Exercise goal -
Write out the stretch of lines below that begins at the line with "z = 0.13 + p.z" and ends at the line with "tan_end = not lit or i in (2, 4)", including both, exactly as given and nothing more.

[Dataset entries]
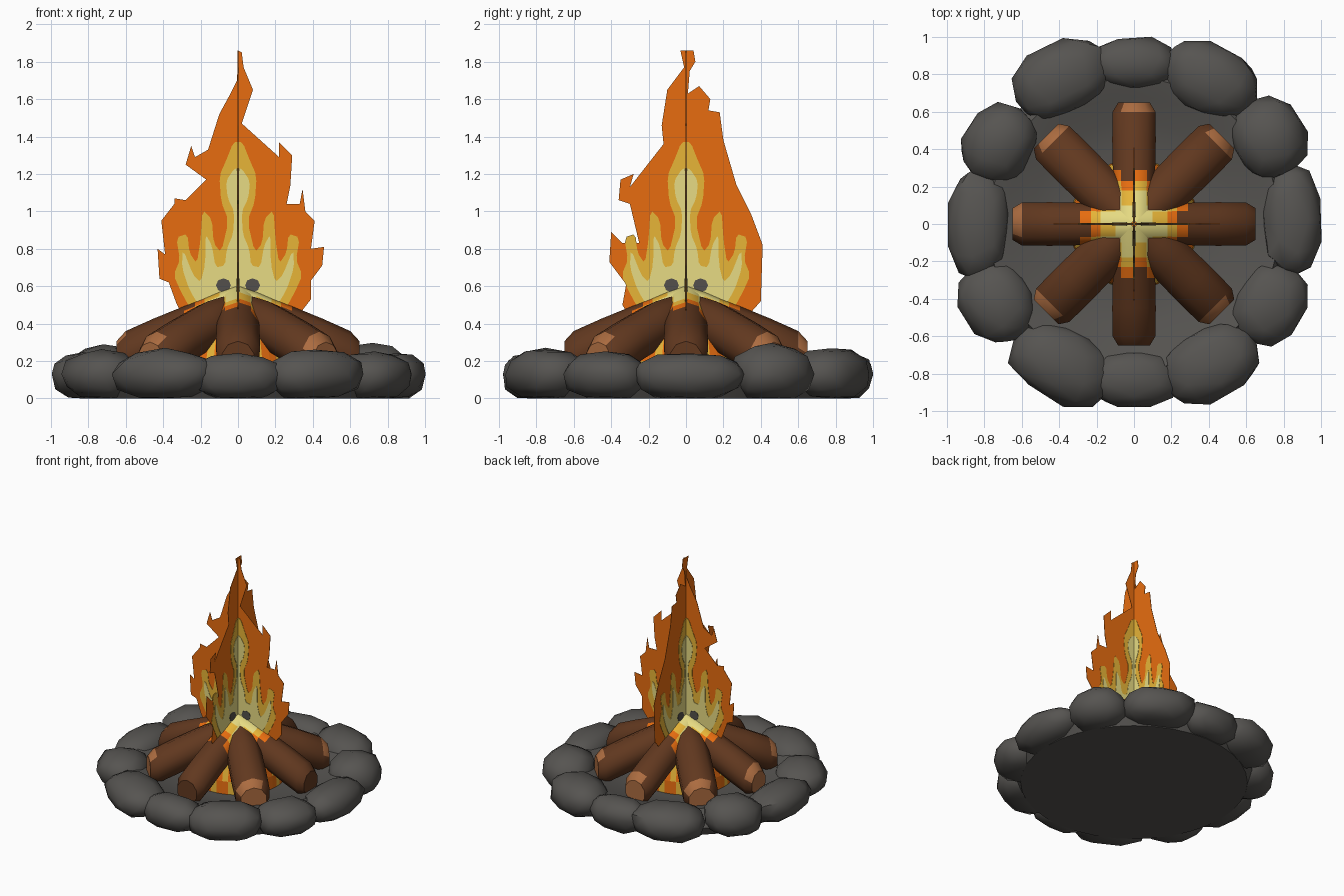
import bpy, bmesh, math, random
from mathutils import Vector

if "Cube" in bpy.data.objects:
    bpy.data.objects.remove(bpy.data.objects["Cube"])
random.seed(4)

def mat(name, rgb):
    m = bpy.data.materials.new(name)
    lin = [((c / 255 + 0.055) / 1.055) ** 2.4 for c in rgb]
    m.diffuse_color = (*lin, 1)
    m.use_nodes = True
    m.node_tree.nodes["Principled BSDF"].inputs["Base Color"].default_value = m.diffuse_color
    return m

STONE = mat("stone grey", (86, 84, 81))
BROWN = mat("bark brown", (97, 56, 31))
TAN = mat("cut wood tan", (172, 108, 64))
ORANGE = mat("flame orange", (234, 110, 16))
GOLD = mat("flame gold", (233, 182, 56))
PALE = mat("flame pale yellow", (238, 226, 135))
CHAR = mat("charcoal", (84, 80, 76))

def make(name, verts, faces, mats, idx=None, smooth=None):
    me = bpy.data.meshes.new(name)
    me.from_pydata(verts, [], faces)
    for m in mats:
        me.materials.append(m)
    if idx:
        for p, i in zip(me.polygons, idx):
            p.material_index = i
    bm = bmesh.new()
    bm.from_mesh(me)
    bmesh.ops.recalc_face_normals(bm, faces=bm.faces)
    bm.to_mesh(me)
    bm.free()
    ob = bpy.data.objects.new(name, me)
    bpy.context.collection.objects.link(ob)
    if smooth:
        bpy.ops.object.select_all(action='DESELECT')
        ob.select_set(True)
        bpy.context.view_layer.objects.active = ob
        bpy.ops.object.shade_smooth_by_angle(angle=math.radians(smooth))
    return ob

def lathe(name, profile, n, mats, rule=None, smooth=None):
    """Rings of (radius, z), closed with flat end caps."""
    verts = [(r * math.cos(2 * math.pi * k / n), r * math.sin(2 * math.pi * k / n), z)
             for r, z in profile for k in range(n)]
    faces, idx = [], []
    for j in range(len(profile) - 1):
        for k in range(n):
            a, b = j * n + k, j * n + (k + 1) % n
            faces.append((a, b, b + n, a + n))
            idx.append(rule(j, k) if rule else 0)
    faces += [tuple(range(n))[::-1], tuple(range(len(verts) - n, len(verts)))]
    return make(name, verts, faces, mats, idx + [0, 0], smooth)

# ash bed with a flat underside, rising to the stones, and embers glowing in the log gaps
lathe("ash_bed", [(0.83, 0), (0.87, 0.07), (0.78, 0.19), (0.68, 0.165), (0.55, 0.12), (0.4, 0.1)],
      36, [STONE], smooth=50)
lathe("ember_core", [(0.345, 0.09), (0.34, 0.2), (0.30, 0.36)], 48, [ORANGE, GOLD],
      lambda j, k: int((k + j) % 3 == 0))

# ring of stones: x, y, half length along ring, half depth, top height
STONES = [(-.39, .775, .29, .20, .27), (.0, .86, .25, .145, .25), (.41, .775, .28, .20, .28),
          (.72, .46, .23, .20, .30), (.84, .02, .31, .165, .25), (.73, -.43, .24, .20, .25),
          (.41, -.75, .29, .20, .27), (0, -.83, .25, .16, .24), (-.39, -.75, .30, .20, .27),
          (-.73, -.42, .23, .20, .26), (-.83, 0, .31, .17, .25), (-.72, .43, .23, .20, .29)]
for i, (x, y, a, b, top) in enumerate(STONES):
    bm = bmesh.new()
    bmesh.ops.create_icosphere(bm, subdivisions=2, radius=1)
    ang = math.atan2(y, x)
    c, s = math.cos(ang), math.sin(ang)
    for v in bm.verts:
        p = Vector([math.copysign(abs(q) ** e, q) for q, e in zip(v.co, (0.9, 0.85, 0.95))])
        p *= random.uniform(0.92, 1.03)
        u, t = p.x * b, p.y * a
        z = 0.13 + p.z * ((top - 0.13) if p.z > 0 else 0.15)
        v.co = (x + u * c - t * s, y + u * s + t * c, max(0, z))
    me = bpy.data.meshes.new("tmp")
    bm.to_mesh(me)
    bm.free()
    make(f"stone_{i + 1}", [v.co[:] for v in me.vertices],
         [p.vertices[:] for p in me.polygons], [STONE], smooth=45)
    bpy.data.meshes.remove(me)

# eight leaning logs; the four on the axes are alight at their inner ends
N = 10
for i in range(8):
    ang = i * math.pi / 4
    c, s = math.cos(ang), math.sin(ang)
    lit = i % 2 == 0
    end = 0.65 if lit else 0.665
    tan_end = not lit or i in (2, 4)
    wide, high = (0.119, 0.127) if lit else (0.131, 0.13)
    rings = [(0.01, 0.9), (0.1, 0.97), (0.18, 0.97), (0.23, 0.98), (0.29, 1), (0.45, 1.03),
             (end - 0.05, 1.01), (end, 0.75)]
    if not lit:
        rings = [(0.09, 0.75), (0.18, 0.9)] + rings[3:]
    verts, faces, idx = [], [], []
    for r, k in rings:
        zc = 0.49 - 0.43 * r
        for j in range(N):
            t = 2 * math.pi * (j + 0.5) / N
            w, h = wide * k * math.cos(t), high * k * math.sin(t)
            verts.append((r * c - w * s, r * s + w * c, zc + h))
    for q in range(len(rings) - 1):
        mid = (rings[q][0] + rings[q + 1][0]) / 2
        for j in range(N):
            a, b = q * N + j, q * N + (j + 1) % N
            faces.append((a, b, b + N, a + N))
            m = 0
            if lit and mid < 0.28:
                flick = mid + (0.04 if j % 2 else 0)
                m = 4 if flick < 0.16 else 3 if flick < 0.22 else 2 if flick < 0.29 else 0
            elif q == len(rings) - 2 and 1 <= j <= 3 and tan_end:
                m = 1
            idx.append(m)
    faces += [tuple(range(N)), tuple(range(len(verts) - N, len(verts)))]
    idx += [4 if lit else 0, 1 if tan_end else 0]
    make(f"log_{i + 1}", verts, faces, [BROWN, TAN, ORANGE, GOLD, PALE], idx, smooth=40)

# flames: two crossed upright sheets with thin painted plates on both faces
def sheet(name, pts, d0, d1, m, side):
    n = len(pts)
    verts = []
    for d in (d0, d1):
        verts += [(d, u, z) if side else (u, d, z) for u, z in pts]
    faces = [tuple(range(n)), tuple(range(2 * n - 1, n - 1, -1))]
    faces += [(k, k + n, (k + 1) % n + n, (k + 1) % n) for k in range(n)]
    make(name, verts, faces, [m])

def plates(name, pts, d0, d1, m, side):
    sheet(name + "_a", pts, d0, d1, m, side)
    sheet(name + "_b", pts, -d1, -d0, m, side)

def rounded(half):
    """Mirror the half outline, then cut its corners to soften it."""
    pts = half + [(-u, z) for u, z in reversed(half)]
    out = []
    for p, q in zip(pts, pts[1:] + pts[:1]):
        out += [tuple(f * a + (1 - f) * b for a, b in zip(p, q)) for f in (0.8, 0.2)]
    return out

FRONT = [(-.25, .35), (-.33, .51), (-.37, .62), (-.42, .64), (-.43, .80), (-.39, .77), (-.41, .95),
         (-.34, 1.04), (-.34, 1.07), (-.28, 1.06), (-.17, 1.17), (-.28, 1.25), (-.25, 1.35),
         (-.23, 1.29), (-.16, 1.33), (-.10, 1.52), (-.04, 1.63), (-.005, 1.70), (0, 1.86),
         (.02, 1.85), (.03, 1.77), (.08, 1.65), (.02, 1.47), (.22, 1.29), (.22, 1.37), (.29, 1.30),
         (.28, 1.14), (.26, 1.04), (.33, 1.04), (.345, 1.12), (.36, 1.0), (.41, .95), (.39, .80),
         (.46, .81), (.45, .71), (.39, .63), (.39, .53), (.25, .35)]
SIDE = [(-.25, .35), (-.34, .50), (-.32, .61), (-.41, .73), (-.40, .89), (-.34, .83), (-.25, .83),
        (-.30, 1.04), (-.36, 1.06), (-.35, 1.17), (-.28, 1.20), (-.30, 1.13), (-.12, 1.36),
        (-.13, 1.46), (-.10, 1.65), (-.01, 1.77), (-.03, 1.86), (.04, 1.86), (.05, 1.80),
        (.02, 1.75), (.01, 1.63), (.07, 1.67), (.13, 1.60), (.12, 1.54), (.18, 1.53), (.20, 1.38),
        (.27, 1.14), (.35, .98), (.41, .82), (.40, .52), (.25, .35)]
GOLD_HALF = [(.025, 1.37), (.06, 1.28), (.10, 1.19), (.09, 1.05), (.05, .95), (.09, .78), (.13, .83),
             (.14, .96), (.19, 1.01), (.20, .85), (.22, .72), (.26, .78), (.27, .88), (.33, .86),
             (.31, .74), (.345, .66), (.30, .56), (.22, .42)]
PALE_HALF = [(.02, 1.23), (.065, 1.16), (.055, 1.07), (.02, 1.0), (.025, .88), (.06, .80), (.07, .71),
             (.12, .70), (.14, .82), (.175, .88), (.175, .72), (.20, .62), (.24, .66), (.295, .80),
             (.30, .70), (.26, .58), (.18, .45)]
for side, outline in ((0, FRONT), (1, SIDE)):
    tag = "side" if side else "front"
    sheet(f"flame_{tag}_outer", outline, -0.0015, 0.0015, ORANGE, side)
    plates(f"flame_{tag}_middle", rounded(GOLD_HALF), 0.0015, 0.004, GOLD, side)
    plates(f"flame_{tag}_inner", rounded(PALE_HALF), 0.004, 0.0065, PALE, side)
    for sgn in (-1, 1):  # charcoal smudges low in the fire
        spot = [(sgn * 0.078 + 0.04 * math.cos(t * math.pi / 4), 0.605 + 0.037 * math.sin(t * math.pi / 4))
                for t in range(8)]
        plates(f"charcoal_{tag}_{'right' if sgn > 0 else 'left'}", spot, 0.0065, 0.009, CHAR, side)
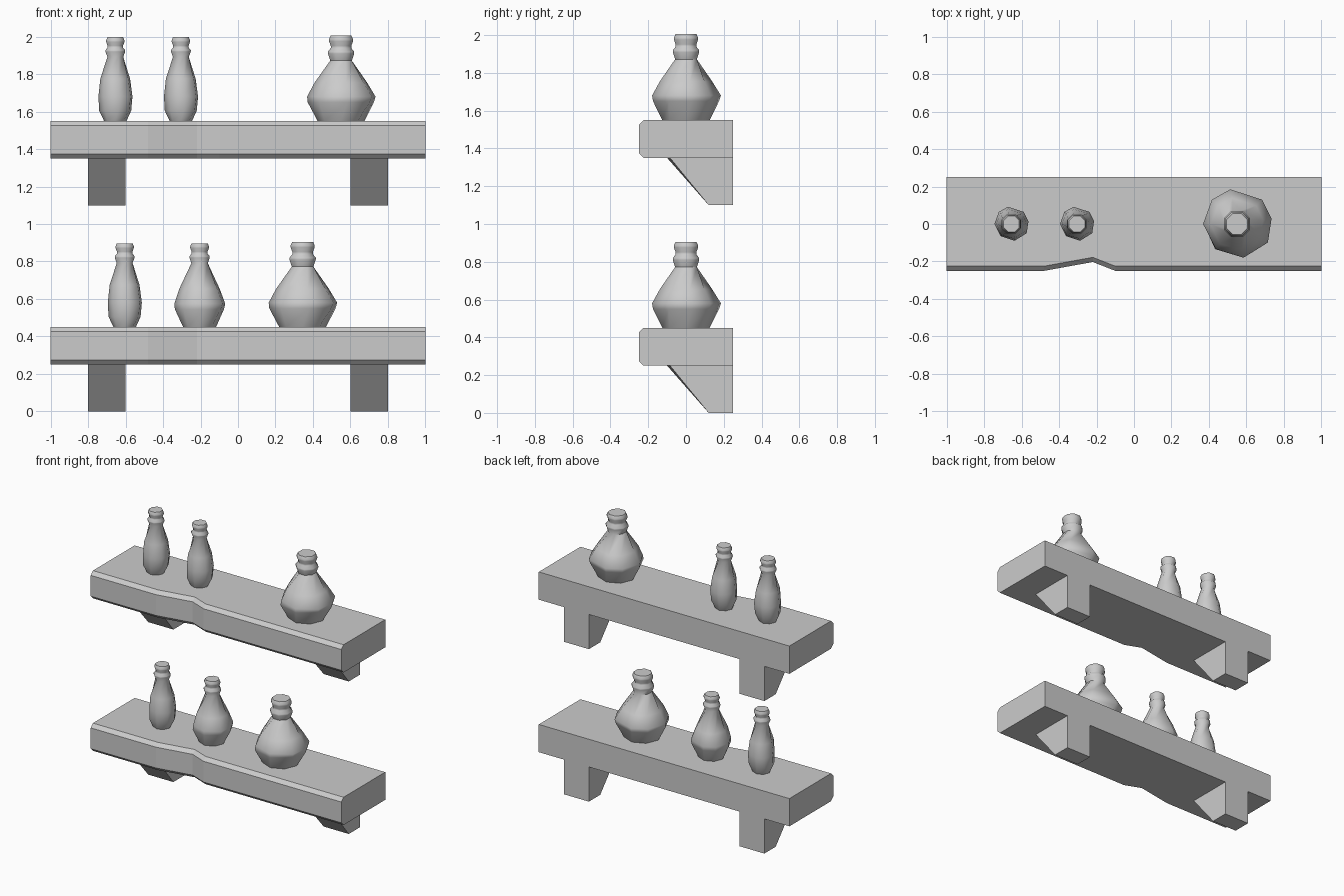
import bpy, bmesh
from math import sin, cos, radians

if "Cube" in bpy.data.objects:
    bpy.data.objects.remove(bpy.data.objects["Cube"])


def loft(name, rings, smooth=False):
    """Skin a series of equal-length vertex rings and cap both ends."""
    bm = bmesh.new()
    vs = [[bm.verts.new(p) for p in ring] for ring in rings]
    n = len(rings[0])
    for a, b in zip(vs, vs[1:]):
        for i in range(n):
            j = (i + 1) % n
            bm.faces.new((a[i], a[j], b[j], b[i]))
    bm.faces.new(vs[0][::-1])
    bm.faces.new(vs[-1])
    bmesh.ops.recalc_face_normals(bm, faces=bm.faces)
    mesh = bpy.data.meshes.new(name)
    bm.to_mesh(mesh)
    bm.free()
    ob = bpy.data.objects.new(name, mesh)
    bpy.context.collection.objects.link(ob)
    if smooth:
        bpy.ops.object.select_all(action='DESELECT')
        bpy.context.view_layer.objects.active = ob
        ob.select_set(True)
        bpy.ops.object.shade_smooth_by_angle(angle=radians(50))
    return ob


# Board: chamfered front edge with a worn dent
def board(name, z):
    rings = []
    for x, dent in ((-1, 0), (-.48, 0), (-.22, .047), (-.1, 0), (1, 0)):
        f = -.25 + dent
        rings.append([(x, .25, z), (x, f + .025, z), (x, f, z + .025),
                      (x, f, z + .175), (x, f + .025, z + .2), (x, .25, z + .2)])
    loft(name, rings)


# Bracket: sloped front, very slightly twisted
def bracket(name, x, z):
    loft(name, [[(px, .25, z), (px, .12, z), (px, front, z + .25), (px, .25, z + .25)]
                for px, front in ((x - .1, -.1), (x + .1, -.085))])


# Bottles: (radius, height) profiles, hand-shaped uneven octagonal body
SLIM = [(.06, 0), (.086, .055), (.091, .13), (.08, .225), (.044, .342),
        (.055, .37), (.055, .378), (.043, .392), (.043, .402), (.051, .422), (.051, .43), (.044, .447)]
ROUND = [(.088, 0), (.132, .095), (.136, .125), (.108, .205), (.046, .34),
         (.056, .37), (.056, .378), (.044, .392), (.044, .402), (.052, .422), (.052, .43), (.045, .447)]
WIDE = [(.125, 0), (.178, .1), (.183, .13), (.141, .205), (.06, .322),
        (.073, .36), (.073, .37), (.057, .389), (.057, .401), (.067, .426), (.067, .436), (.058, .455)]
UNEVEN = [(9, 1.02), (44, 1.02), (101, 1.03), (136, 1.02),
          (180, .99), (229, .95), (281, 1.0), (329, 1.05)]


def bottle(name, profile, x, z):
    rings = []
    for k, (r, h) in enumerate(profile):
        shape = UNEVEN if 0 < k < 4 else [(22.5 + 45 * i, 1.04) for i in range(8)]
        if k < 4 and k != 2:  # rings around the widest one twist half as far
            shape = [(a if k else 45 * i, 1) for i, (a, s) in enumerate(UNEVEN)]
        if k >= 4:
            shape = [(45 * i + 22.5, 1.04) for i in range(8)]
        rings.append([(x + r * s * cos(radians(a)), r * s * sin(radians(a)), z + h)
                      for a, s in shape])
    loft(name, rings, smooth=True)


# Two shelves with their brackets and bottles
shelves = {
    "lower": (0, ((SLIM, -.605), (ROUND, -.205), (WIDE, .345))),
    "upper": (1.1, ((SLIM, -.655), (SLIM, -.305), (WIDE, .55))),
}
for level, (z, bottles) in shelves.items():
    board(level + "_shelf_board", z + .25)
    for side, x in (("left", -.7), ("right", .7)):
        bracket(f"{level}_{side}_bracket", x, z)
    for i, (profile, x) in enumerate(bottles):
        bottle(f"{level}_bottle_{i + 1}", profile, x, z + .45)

Result for this exercise -
        z = 0.13 + p.z * ((top - 0.13) if p.z > 0 else 0.15)
        v.co = (x + u * c - t * s, y + u * s + t * c, max(0, z))
    me = bpy.data.meshes.new("tmp")
    bm.to_mesh(me)
    bm.free()
    make(f"stone_{i + 1}", [v.co[:] for v in me.vertices],
         [p.vertices[:] for p in me.polygons], [STONE], smooth=45)
    bpy.data.meshes.remove(me)

# eight leaning logs; the four on the axes are alight at their inner ends
N = 10
for i in range(8):
    ang = i * math.pi / 4
    c, s = math.cos(ang), math.sin(ang)
    lit = i % 2 == 0
    end = 0.65 if lit else 0.665
    tan_end = not lit or i in (2, 4)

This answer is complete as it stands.